[Exercise] Only the lines from the one containing "for k, yaw in" through the end of the listing below are to be reproduced, exactly as they stand.

[Provided data]
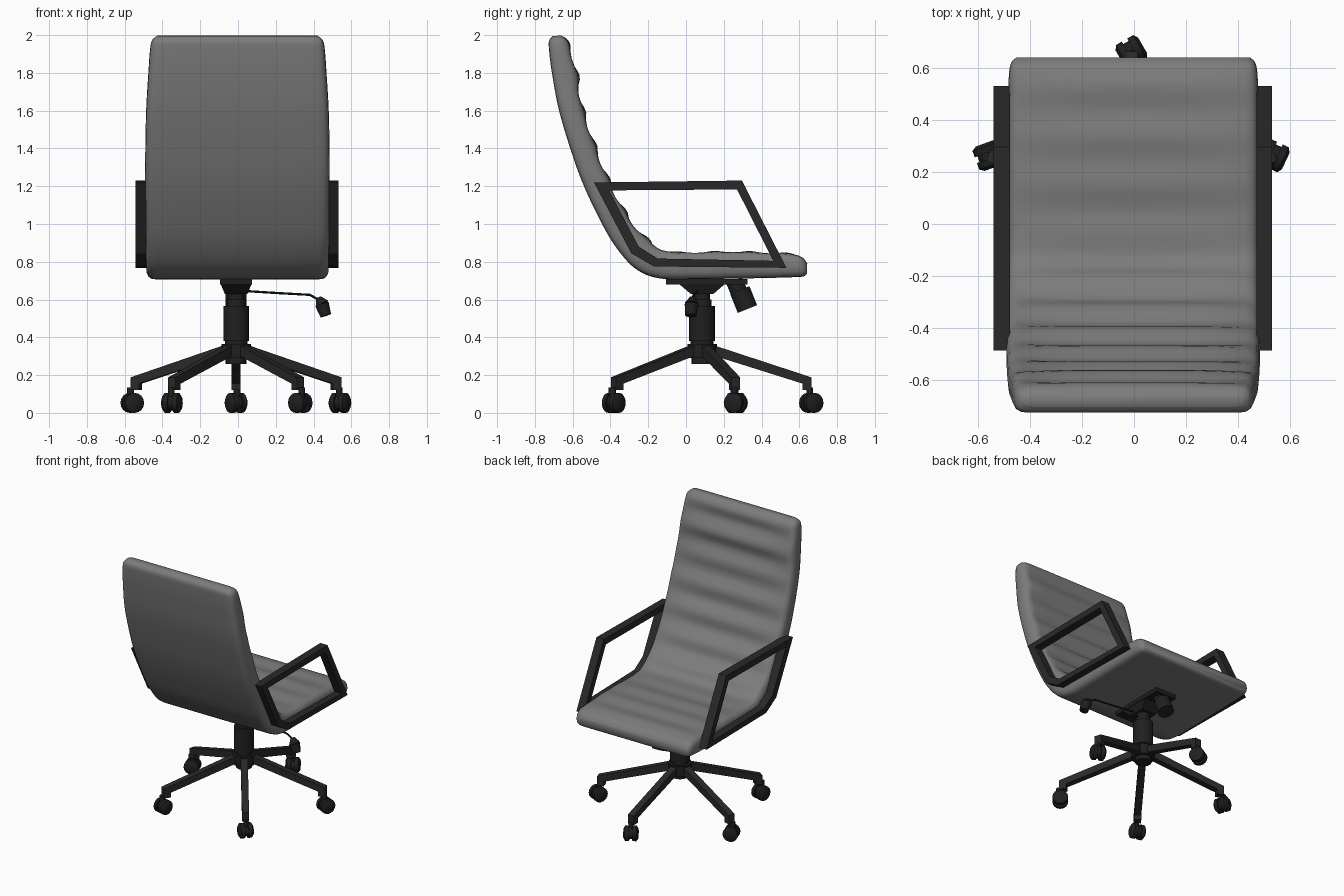
import bpy, bmesh, math
from mathutils import Vector, Matrix

if "Cube" in bpy.data.objects:
    bpy.data.objects.remove(bpy.data.objects["Cube"])

def mat(name, c):
    m = bpy.data.materials.new(name)
    m.diffuse_color = (*c, 1)
    m.use_nodes = True
    m.node_tree.nodes["Principled BSDF"].inputs["Base Color"].default_value = m.diffuse_color
    return m

LEATHER = mat("grey leather", (0.205, 0.2, 0.2))
FRAME = mat("dark frame", (0.022, 0.022, 0.022))
BLACK = mat("black plastic", (0.014, 0.014, 0.014))
HX, HY = -0.01, 0.085            # centre of the pedestal

def finish(bm, name, m, smooth=None):
    bmesh.ops.recalc_face_normals(bm, faces=bm.faces)
    me = bpy.data.meshes.new(name)
    bm.to_mesh(me)
    bm.free()
    ob = bpy.data.objects.new(name, me)
    bpy.context.collection.objects.link(ob)
    me.materials.append(m)
    if smooth:
        bpy.context.view_layer.objects.active = ob
        ob.select_set(True)
        bpy.ops.object.shade_smooth_by_angle(angle=math.radians(smooth))
        ob.select_set(False)
    return ob

def loft(bm, rings, closed=False):
    vs = [[bm.verts.new(p) for p in r] for r in rings]
    n = len(vs[0])
    pairs = list(zip(vs, vs[1:])) + ([(vs[-1], vs[0])] if closed else [])
    for a, b in pairs:
        for i in range(n):
            bm.faces.new((a[i], a[(i + 1) % n], b[(i + 1) % n], b[i]))
    if not closed:
        bm.faces.new(vs[0])
        bm.faces.new(vs[-1])

def rod(bm, p, q, r1, r2=None, n=16):
    p, q = Vector(p), Vector(q)
    d = q - p
    M = Matrix.Translation((p + q) / 2) @ d.to_track_quat('Z', 'Y').to_matrix().to_4x4()
    bmesh.ops.create_cone(bm, cap_ends=True, segments=n, radius1=r1,
                          radius2=r1 if r2 is None else r2, depth=d.length, matrix=M)

def box(bm, c, s):
    bmesh.ops.create_cube(bm, size=1, matrix=Matrix.Translation(c) @ Matrix.Diagonal((*s, 1)))

# --- seat and back: one padded shell; stations of (outer y,z, inner y,z, half width)
ST = [(-.705, 1.995, -.66, 1.998, .425), (-.725, 1.97, -.632, 1.975, .452),
      (-.725, 1.92, -.612, 1.92, .463), (-.71, 1.80, -.578, 1.79, .472),
      (-.672, 1.60, -.55, 1.62, .483), (-.60, 1.36, -.482, 1.41, .488),
      (-.54, 1.20, -.415, 1.24, .488), (-.465, 1.04, -.335, 1.08, .487),
      (-.38, .89, -.24, .95, .486), (-.27, .765, -.15, .875, .485),
      (-.14, .712, -.06, .85, .484), (.05, .708, .06, .85, .484),
      (.25, .711, .25, .853, .484), (.42, .714, .42, .848, .483),
      (.56, .718, .56, .84, .48), (.62, .722, .615, .825, .472),
      (.64, .735, .642, .79, .452)]

def catmull(k, t):
    a, b, c, d = (ST[min(max(k + j, 0), len(ST) - 1)] for j in (-1, 0, 1, 2))
    return [0.5 * (2 * q + (r - p) * t + (2 * p - 5 * q + 4 * r - s) * t * t
                   + (3 * q - p - 3 * r + s) * t ** 3) for p, q, r, s in zip(a, b, c, d)]

path = [catmull(k, t / 6) for k in range(len(ST) - 1) for t in range(6)] + [list(ST[-1])]
rings, s, prev = [], 0, None
for i, (oy, oz, iy, iz, w) in enumerate(path):
    O, I = Vector((0, oy, oz)), Vector((0, iy, iz))
    s += (I - prev).length if prev else 0
    prev = I
    seat = 1 if iz > .9 else .45
    fade = min(1, i / 14, (len(path) - 1 - i) / 12)
    wave = .014 * seat * fade * math.sin(s * 2 * math.pi / .19)
    sect = []
    for side in (1, -1):                       # rounded edge, then the flat span
        for j in range(9):
            a = math.radians(-90 + 22.5 * j) * side
            c, sn = max(math.cos(a), 0), math.sin(a)
            sect.append((side * (w - .055 + .055 * c ** .7),
                         .5 + .5 * math.copysign(abs(sn) ** .75, sn)))
        for j in range(1, 8):
            sect.append((side * (w - .055) * (1 - j / 4), 1 if side > 0 else 0))
    n = (I - O).normalized()
    ring = []
    for x, f in sect:
        p = O.lerp(I, f) + n * wave * f * (1 - (x / w) ** 4)
        ring.append((x - .003, p.y, p.z))
    rings.append(ring)
bm = bmesh.new()
loft(bm, rings)
finish(bm, "seat_shell", LEATHER, 50)

# --- arm frames: closed flat-bar loops
OUT = [(-.487, 1.22), (.296, 1.23), (.532, .768), (-.17, .775), (-.29, .845)]
INN = [(-.407, 1.178), (.27, 1.183), (.462, .805), (-.15, .817), (-.25, .88)]
for name, x0, x1 in (("left_arm", -.542, -.478), ("right_arm", .472, .532)):
    bm = bmesh.new()
    loft(bm, [[(x0, *o), (x1, *o), (x1, *i), (x0, *i)] for o, i in zip(OUT, INN)], True)
    finish(bm, name, FRAME)

# --- pedestal column and hub
bm = bmesh.new()
for z0, z1, r in ((.26, .37, .055), (.29, .365, .078), (.36, .385, .06),
                  (.38, .565, .068), (.56, .6, .05), (.59, .66, .042)):
    rod(bm, (HX, HY, z0), (HX, HY, z1), r, n=20)
finish(bm, "column", BLACK, 40)

# --- tilt mechanism under the seat
bm = bmesh.new()
box(bm, (HX, .11, .695), (.17, .43, .03))
loft(bm, [[(HX - a, HY - b, z), (HX + a, HY - b, z), (HX + a, HY + b, z), (HX - a, HY + b, z)]
          for a, b, z in ((.06, .06, .63), (.085, .13, .69))])
finish(bm, "tilt_mechanism", BLACK)
bm = bmesh.new()
rod(bm, (HX, .255, .70), (HX, .29, .62), .045)
rod(bm, (HX, .285, .65), (HX, .325, .55), .055)
finish(bm, "tension_knob", BLACK, 40)

# --- height lever with paddle
bm = bmesh.new()
pts = [(.04, .06, .645), (.2, .05, .635), (.38, .04, .625), (.425, .035, .6)]
for p, q in zip(pts, pts[1:]):
    rod(bm, p, q, .006, n=8)
rod(bm, (.425, .035, .61), (.445, .03, .575), .015, .038, 12)
rod(bm, (.445, .03, .575), (.465, .025, .515), .038, .03, 12)
finish(bm, "height_lever", BLACK, 40)

# --- five legs with twin-wheel casters
for k, yaw in enumerate((65, 120, 20, 75, 140)):
    ang = math.radians(18 + 72 * k)
    M = Matrix.Translation((HX, HY, 0)) @ Matrix.Rotation(ang, 4, 'Z')
    bm = bmesh.new()
    prof = [(.04, .365), (.58, .188), (.58, .12), (.532, .12), (.532, .155), (.04, .31)]
    loft(bm, [[(r, y, z) for r, z in prof] for y in (-.024, .024)])
    bm.transform(M)
    finish(bm, f"leg_{k + 1}", FRAME)
    bm = bmesh.new()
    for sgn in (-1, 1):
        rod(bm, (0, sgn * .012, .053), (0, sgn * .038, .053), .053)
        rod(bm, (0, sgn * .038, .053), (0, sgn * .05, .053), .053, .035)
    rod(bm, (0, -.015, .055), (0, .015, .055), .042)
    rod(bm, (-.01, 0, .06), (-.01, 0, .135), .018, n=10)
    bm.transform(M @ Matrix.Translation((.578, 0, 0)) @ Matrix.Rotation(math.radians(yaw) - ang, 4, 'Z'))
    finish(bm, f"caster_{k + 1}", BLACK, 40)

[Output of the exercise]
for k, yaw in enumerate((65, 120, 20, 75, 140)):
    ang = math.radians(18 + 72 * k)
    M = Matrix.Translation((HX, HY, 0)) @ Matrix.Rotation(ang, 4, 'Z')
    bm = bmesh.new()
    prof = [(.04, .365), (.58, .188), (.58, .12), (.532, .12), (.532, .155), (.04, .31)]
    loft(bm, [[(r, y, z) for r, z in prof] for y in (-.024, .024)])
    bm.transform(M)
    finish(bm, f"leg_{k + 1}", FRAME)
    bm = bmesh.new()
    for sgn in (-1, 1):
        rod(bm, (0, sgn * .012, .053), (0, sgn * .038, .053), .053)
        rod(bm, (0, sgn * .038, .053), (0, sgn * .05, .053), .053, .035)
    rod(bm, (0, -.015, .055), (0, .015, .055), .042)
    rod(bm, (-.01, 0, .06), (-.01, 0, .135), .018, n=10)
    bm.transform(M @ Matrix.Translation((.578, 0, 0)) @ Matrix.Rotation(math.radians(yaw) - ang, 4, 'Z'))
    finish(bm, f"caster_{k + 1}", BLACK, 40)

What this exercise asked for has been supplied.